● REQUIRED ACTION: Each line below that holds the word "bends" counts once. Say how many such lines there are, and no more.
══ RECORDS SHOWN
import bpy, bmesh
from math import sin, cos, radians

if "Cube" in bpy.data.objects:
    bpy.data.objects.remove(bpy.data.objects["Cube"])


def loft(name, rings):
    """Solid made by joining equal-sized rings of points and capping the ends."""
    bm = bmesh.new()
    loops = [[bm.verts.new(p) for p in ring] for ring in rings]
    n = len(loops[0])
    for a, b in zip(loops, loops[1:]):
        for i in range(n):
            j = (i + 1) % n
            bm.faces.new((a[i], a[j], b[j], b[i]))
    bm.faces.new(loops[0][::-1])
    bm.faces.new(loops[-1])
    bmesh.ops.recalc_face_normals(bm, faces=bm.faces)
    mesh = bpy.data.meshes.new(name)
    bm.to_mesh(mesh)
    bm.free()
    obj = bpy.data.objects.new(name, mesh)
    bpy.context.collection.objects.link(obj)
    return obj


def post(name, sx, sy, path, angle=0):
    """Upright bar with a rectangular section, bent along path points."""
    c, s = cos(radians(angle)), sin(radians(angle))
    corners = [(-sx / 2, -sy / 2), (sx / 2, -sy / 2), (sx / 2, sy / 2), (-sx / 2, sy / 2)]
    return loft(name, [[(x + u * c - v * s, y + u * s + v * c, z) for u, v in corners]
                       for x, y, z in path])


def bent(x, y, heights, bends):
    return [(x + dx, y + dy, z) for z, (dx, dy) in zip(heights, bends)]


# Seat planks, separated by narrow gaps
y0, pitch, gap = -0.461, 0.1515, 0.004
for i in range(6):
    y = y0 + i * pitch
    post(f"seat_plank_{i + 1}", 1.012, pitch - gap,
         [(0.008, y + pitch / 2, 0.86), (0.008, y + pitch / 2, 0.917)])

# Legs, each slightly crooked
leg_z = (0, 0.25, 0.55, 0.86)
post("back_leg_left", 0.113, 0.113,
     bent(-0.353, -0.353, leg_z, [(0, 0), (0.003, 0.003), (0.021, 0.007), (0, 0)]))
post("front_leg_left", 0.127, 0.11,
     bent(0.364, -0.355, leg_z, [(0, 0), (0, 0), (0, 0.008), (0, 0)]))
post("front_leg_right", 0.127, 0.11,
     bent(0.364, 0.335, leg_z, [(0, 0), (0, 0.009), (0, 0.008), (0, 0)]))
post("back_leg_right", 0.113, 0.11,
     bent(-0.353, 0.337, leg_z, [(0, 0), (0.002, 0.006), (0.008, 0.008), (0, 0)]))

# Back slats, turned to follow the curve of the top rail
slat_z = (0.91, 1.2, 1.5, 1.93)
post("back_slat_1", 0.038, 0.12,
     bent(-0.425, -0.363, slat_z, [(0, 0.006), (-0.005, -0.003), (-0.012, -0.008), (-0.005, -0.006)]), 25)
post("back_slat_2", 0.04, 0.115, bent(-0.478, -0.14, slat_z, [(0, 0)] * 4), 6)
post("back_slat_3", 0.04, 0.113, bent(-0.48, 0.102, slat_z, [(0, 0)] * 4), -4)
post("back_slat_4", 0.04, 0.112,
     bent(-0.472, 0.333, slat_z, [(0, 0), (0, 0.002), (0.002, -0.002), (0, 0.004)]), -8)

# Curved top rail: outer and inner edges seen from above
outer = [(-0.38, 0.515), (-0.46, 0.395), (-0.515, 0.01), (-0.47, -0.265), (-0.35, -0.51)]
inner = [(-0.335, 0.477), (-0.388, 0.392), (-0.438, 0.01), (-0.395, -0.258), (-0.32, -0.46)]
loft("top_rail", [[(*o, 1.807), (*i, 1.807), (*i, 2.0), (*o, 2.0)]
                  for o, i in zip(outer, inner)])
════
● ANSWER TO THE EXERCISE: 2